After Halloween is over and the spooky decorations come down, kids can often feel as though all the fun has gone out of fall and early winter. If this has happened in your household, don’t worry; there are plenty of Autumn and Thanksgiving-themed crafts your kids can make to decorate the house with and feel as though the seasonal fun is still continuing.
Stamping is a great way to liven up plain paper and crafts from scrapbooks to banners. Take it a step further by gathering up some typical fall items to use as your stamp, rather than using the expensive rubber stamps you can find at the craft store. Autumn items that make great stamps include:
Apple halves, which showcase a star on the inside
Pinecones, which can be rolled across a page for a unique pattern
Have your kids gather a variety of different fall leaves and arrange them on top of a sheet of paper. Encourage them to create leaf scenes, leaf animals, and leaf people out of them, and then lay a second sheet of paper on top. Tape down the edges of the second sheet so it doesn’t move, and have your kids rub the side of a crayon over the entire sheet to reveal the images of the leaves underneath. Once you’ve made one or two, experiment with using different colors on the same sheet to create various effects.
Gather the largest pinecones you can find (these are also available at craft stores), along with a range of different found objects and craft items you already have on hand such as felt, buttons, wire, feathers, glue, and paint. Now decorate the pinecones to look like a fat Thanksgiving turkey. Paint the spines of the pinecone to look like feathers, glue bunches of feathers onto the back for a tail, and use the buttons, felt, and wire to create details like feet, eyes, comb, and wattle. Display your finished creations as the centerpiece of your Thanksgiving table, or pop them around the house in unexpected places so that guests can catch their eyes when they come to visit.

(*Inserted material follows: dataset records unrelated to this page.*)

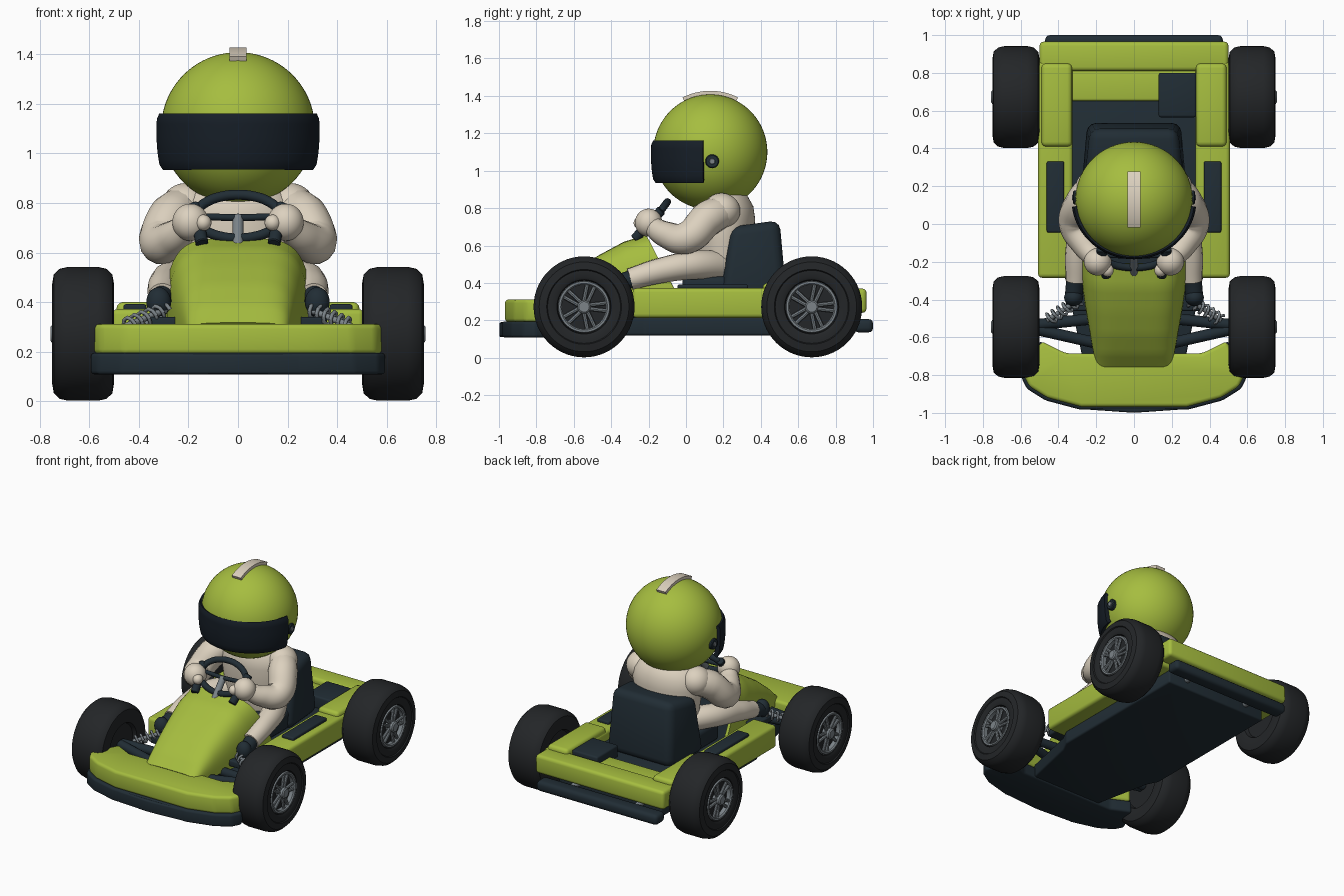
import bpy, bmesh, math
from math import sin, cos, pi, radians
from mathutils import Vector, Matrix

if "Cube" in bpy.data.objects:
    bpy.data.objects.remove(bpy.data.objects["Cube"])


def mat(name, r, g, b):
    m = bpy.data.materials.new(name)
    m.diffuse_color = (r, g, b, 1)
    m.use_nodes = True
    m.node_tree.nodes["Principled BSDF"].inputs["Base Color"].default_value = m.diffuse_color
    return m


GREEN = mat("green", 0.38, 0.51, 0.05)
DARK = mat("dark", 0.015, 0.026, 0.035)
TYRE = mat("rubber", 0.017, 0.019, 0.021)
CREAM = mat("cream", 0.72, 0.64, 0.52)
VISOR = mat("visor", 0.008, 0.013, 0.02)
METAL = mat("metal", 0.2, 0.23, 0.25)


def finish(ob, m, angle=35):
    ob.data.materials.append(m)
    bpy.ops.object.select_all(action='DESELECT')
    bpy.context.view_layer.objects.active = ob
    ob.select_set(True)
    bpy.ops.object.convert(target='MESH')
    bpy.ops.object.shade_smooth_by_angle(angle=radians(angle))
    return bpy.context.object


def from_bmesh(name, bm, m, bevel=0, thick=0):
    bmesh.ops.remove_doubles(bm, verts=bm.verts, dist=1e-5)
    bmesh.ops.recalc_face_normals(bm, faces=bm.faces)
    if bevel:
        edges = [e for e in bm.edges if e.calc_face_angle(0) > 0.3]
        bmesh.ops.bevel(bm, geom=edges, offset=bevel, segments=3, profile=0.5,
                        affect='EDGES', clamp_overlap=True)
    me = bpy.data.meshes.new(name)
    bm.to_mesh(me)
    bm.free()
    ob = bpy.data.objects.new(name, me)
    bpy.context.collection.objects.link(ob)
    if thick:
        mod = ob.modifiers.new("thickness", 'SOLIDIFY')
        mod.thickness, mod.offset = thick, 0
    return finish(ob, m)


def prism(name, pts, a, b, m, bevel=0.02, axis='z'):
    bm = bmesh.new()
    put = (lambda p, h: (p[0], p[1], h)) if axis == 'z' else (lambda p, h: (h, p[0], p[1]))
    lo = [bm.verts.new(put(p, a)) for p in pts]
    hi = [bm.verts.new(put(p, b)) for p in pts]
    bm.faces.new(lo)
    bm.faces.new(hi)
    for i in range(len(pts)):
        j = (i + 1) % len(pts)
        bm.faces.new((lo[i], lo[j], hi[j], hi[i]))
    return from_bmesh(name, bm, m, bevel)


def box(name, x0, x1, y0, y1, z0, z1, m, bevel=0.02):
    return prism(name, [(x0, y0), (x1, y0), (x1, y1), (x0, y1)], z0, z1, m, bevel)


def both(half):
    return half + [(-x, y) for x, y in reversed(half)]


def lathe(name, prof, m, matrix, n=48):
    """Spin (radius, height) points about z, then place with the matrix."""
    bm = bmesh.new()
    rings = [[bm.verts.new((r * cos(2 * pi * i / n), r * sin(2 * pi * i / n), h))
              for i in range(n)] for r, h in prof]
    for a, b in zip(rings, rings[1:]):
        for i in range(n):
            bm.faces.new((a[i], a[(i + 1) % n], b[(i + 1) % n], b[i]))
    bm.transform(matrix)
    return from_bmesh(name, bm, m)


def rod(name, p, q, r, m, n=16):
    p, q = Vector(p), Vector(q)
    mx = Matrix.Translation(p) @ (q - p).to_track_quat('Z', 'Y').to_matrix().to_4x4()
    h = (q - p).length
    return lathe(name, [(0, 0), (r * .85, 0), (r, r * .15), (r, h - r * .15), (r * .85, h), (0, h)], m, mx, n)


def ball(name, c, r, m, n=40):
    bm = bmesh.new()
    bmesh.ops.create_uvsphere(bm, u_segments=n, v_segments=n * 2 // 3, radius=1)
    bm.transform(Matrix.Translation(c) @ Matrix.Diagonal((*r, 1)))
    return from_bmesh(name, bm, m)


def tube(name, pts, m, smooth=True, cyclic=False):
    """Tube through (x, y, z, radius) points."""
    cu = bpy.data.curves.new(name, 'CURVE')
    cu.dimensions, cu.bevel_depth, cu.bevel_resolution = '3D', 1, 5
    cu.use_fill_caps = True
    cu.resolution_u = 10 if smooth else 1
    sp = cu.splines.new('BEZIER')
    sp.bezier_points.add(len(pts) - 1)
    sp.use_cyclic_u = cyclic
    for bp, p in zip(sp.bezier_points, pts):
        bp.co, bp.radius = p[:3], p[3]
        bp.handle_left_type = bp.handle_right_type = 'AUTO'
    ob = bpy.data.objects.new(name, cu)
    bpy.context.collection.objects.link(ob)
    return finish(ob, m)


def patch(name, fn, nu, nv, thick, m):
    bm = bmesh.new()
    g = [[bm.verts.new(fn(i / nu, j / nv)) for j in range(nv + 1)] for i in range(nu + 1)]
    for i in range(nu):
        for j in range(nv):
            bm.faces.new((g[i][j], g[i + 1][j], g[i + 1][j + 1], g[i][j + 1]))
    return from_bmesh(name, bm, m, thick=thick)


# Wheels: tyre, dished rim, double spokes, hub
for s in (-1, 1):
    for end, y in (("front", -0.545), ("rear", 0.672)):
        tag = f"{end}_{'left' if s < 0 else 'right'}"
        mx = Matrix.Translation((s * 0.625, y, 0.272)) @ Matrix.Rotation(s * pi / 2, 4, 'Y')
        lathe("tyre_" + tag, [(0.0, -.09), (.14, -.09), (.15, -.115), (.2, -.125), (.24, -.118), (.262, -.095),
              (.27, -.06), (.27, .06), (.262, .095), (.24, .118), (.2, .125), (.195, .118), (.16, .12),
              (.145, .112), (.138, .075), (0, .075)], TYRE, mx, 56)
        lathe("rim_" + tag, [(.118, .08), (.118, .108), (.125, .116), (.136, .116), (.14, .1), (.14, .08)], METAL, mx)
        lathe("hub_" + tag, [(.036, .07), (.036, .125), (.028, .132), (0, .132)], METAL, mx, 20)
        for k in range(5):
            for d in (-.17, .17):
                a = 2 * pi * k / 5 + pi / 2
                p = mx @ Vector((.03 * cos(a + 2 * d), .03 * sin(a + 2 * d), .1))
                q = mx @ Vector((.126 * cos(a + d), .126 * sin(a + d), .1))
                rod("spoke_" + tag, p, q, .011, METAL, 8)

# Floor and inner deck
prism("floor_pan", both([(.27, -.72), (.36, -.3), (.4, -.22), (.4, .84)]), .12, .215, DARK, .012)
box("inner_deck", -.34, .34, -.3, .67, .2, .305, DARK, .01)
box("front_deck", -.36, .36, -.46, -.26, .295, .34, DARK, .01)

# Front bumper and its lower lip
nose = [(0, -.985), (.28, -.968), (.46, -.92), (.555, -.86), (.585, -.8), (.49, -.62), (.36, -.685)]
prism("front_bumper", both(nose[1:]), .19, .312, GREEN, .02)
lip = both([(x * 1.02, y * 1.015 if y < -.75 else y) for x, y in nose[1:]])
prism("front_bumper_lip", lip[:6] + lip[6:], .108, .195, DARK, .015)
prism("bumper_front_bow", both([(.02, -.998), (.28, -.98), (.28, -.9)]), .11, .19, DARK, .01)

# Side pods, rear fenders, pads
for s in (-1, 1):
    x = lambda a, b: sorted((s * a, s * b))
    box("side_pod", *x(.325, .508), -.285, .86, .213, .372, GREEN, .022)
    box("rear_fender", *x(.328, .49), .41, .85, .3, .4, GREEN, .025)
    box("pod_pad", *x(.37, .462), -.045, .332, .355, .392, DARK, .01)

# Rear frame, engine box and rear bumper
box("rear_beam", -.5, .5, .81, .965, .24, .37, GREEN, .022)
box("rear_crossbar", -.34, .34, .65, .83, .24, .335, GREEN, .015)
box("engine_box", .13, .33, .565, .8, .28, .385, DARK, .012)
box("rear_bumper", -.47, .47, .9, 1.0, .135, .207, DARK, .025)
rod("rear_axle", (-.55, .672, .272), (.55, .672, .272), .025, METAL)
for s in (-1, 1):
    rod("rear_bumper_bracket", (s * .25, .78, .2), (s * .25, .95, .175), .022, METAL)

# Front suspension arms and coil springs
for s in (-1, 1):
    rod("suspension_arm", (s * .2, -.63, .26), (s * .53, -.555, .28), .03, DARK)
    rod("suspension_arm", (s * .2, -.5, .27), (s * .53, -.535, .28), .03, DARK)
    a, b = Vector((s * .29, -.4, .37)), Vector((s * .46, -.51, .3))
    rod("damper", a, b, .013, METAL)
    rot = (b - a).to_track_quat('Z', 'Y')
    tube("spring", [(*(a.lerp(b, i / 48) + rot @ Vector((.03 * cos(i * pi / 4), .03 * sin(i * pi / 4), 0))), .008)
                    for i in range(49)], METAL, smooth=False)

# Nose cowl: lofted arches that widen and rise to the rear
SECT = [(-.75, .19, .31), (-.68, .205, .385), (-.58, .225, .465), (-.46, .25, .54), (-.33, .275, .61), (-.21, .285, .648)]


def cowl(u, v):
    f = u * (len(SECT) - 1)
    i = min(int(f), len(SECT) - 2)
    y, w, top = (p + (q - p) * (f - i) for p, q in zip(SECT[i], SECT[i + 1]))
    c, sn = cos(pi * v), max(0, sin(pi * v))
    h = sn ** .6
    return (w * math.copysign(abs(c) ** .45, c), y + .2 * (1 - h) * u ** 3, .27 + (top - .27) * h)


patch("nose_cowl", cowl, 20, 32, .02, GREEN)

# Seat: cushion and raked, tapered backrest
box("seat_cushion", -.25, .25, -.02, .4, .3, .435, DARK, .03)
bm = bmesh.new()
bmesh.ops.create_cube(bm, size=1)
for v in bm.verts:
    up, back = v.co.z > 0, v.co.y > 0
    v.co = (math.copysign((.26 if up else .28) - (.03 if back else 0), v.co.x),
            (.5 if up else .54) if back else (.24 if up else .18), (.735 if back else .7) if up else .3)
from_bmesh("seat_back", bm, DARK, .05)

# Steering wheel, grips and column
tube("steering_wheel", [(.17 * cos(t), -.165 + .065 * sin(t), .745 + .088 * sin(t), .02)
                        for t in (2 * pi * i / 16 for i in range(16))], DARK, cyclic=True)
rod("steering_column", (0, -.16, .745), (0, -.32, .55), .022, METAL)
for s in (-1, 1):
    rod("steering_spoke", (0, -.17, .74), (s * .16, -.165, .745), .014, DARK)
    rod("steering_grip", (s * .175, -.13, .79), (s * .145, -.275, .635), .026, DARK)

# Driver: torso, arms, hands, legs, boots
lathe("torso", [(0, .4), (.19, .4), (.215, .5), (.23, .62), (.25, .74), (.235, .81), (.19, .865), (.12, .9), (0, .91)],
      CREAM, Matrix.Translation((0, .2, 0)) @ Matrix.Diagonal((1, .68, 1, 1)))
for s in (-1, 1):
    ball("shoulder", (s * .21, .19, .785), (.1, .1, .095), CREAM)
    tube("arm", [(s * .19, .22, .79, .085), (s * .265, .12, .745, .095), (s * .31, 0, .64, .088),
                 (s * .26, -.11, .66, .07), (s * .2, -.19, .71, .052)], CREAM)
    ball("hand", (s * .192, -.2, .722), (.073, .073, .075), CREAM)
    ball("thumb", (s * .14, -.245, .72), (.033, .035, .033), CREAM, 20)
    tube("leg", [(s * .12, .22, .49, .08), (s * .25, .04, .495, .078), (s * .295, -.14, .465, .068),
                 (s * .305, -.3, .42, .058)], CREAM)
    tube("boot", [(s * .303, -.27, .43, .048), (s * .315, -.34, .405, .048), (s * .32, -.4, .39, .045)], DARK)
    ball("boot_toe", (s * .32, -.39, .4), (.05, .045, .06), DARK, 24)

# Helmet with visor, pivots and crest strip
HC = Vector((0, .13, 1.1))
ball("helmet", HC, (.31, .305, .308), GREEN, 60)


def visor(u, v):
    a = radians(-83 + 166 * u)
    z = -.158 + .212 * v
    r = .316 - .9 * max(0, -z - .03) ** 2 - .55 * max(0, z) ** 2 - (.008 if v in (0, 1) else 0)
    return HC + Vector((r * sin(a), -r * .955 * cos(a), z))


def crest(u, v):
    a = radians(-27 + 54 * u)
    return HC + Vector((.035 * (2 * v - 1), .317 * sin(a), .317 * cos(a)))


patch("visor", visor, 48, 12, .03, VISOR)
patch("helmet_crest", crest, 16, 2, .02, CREAM)
for s in (-1, 1):
    rod("visor_pivot", (s * .28, .14, 1.05), (s * .322, .14, 1.05), .037, DARK, 24)
    rod("pivot_screw", (s * .3, .14, 1.05), (s * .327, .14, 1.05), .016, METAL, 12)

Pumpkin carving provides great Halloween memories for children and parents alike. Today’s pumpkin carving tools – available in most grocery and dollar stores – make the process even easier and more fun.
Here are a few pumpkin-carving tips when working with children.
Stay age-appropriate. For very little ones, have them draw the face on the pumpkin for an adult to carve. Or you may not even carve the pumpkin at all – instead use a set of colored sharpies to let children draw jack-o-lantern faces. This is particularly fun for them with the little desk-sized pumpkins.
Share the fun. If possible, let every child have his or her own pumpkin. If that gets too expensive, have one child decide on the eyes, another the nose or mouth, etc. so that everyone has a part in the final product.
Stay safe. Keep sharp knives away from children. Instead of lighting a candle for inside the pumpkin, pick up an LED votive candle for flameless light.
The photo on the right shows another fun craft for Halloween. Cut heavy paper into strips – with decorative scissors if you have them although plain strips will also work. Create a pumpkin shape and staple or glue in place. Top with green paper leaves and some curly ribbon.
Black construction paper can be cut into bat and cat shapes for walls and windows. Bend the bats so they look like they might fly away before tacking to a wall or door.
One other simple craft approach – using leaves – is easy to create but can provide intriguing and dramatic results as you can see in the photo to the left. Cut out scary faces with scissors when leaves are fresh and then let dry in a book to keep them flat. You can tape the final results to your windows to make your home look extra spooky and interesting this Halloween.
Halloween is a great time to get the family together to make decorations for your home during the season. Explore Pinterest and the Internet for other fun ideas for crafts that will help you make Halloween extra special.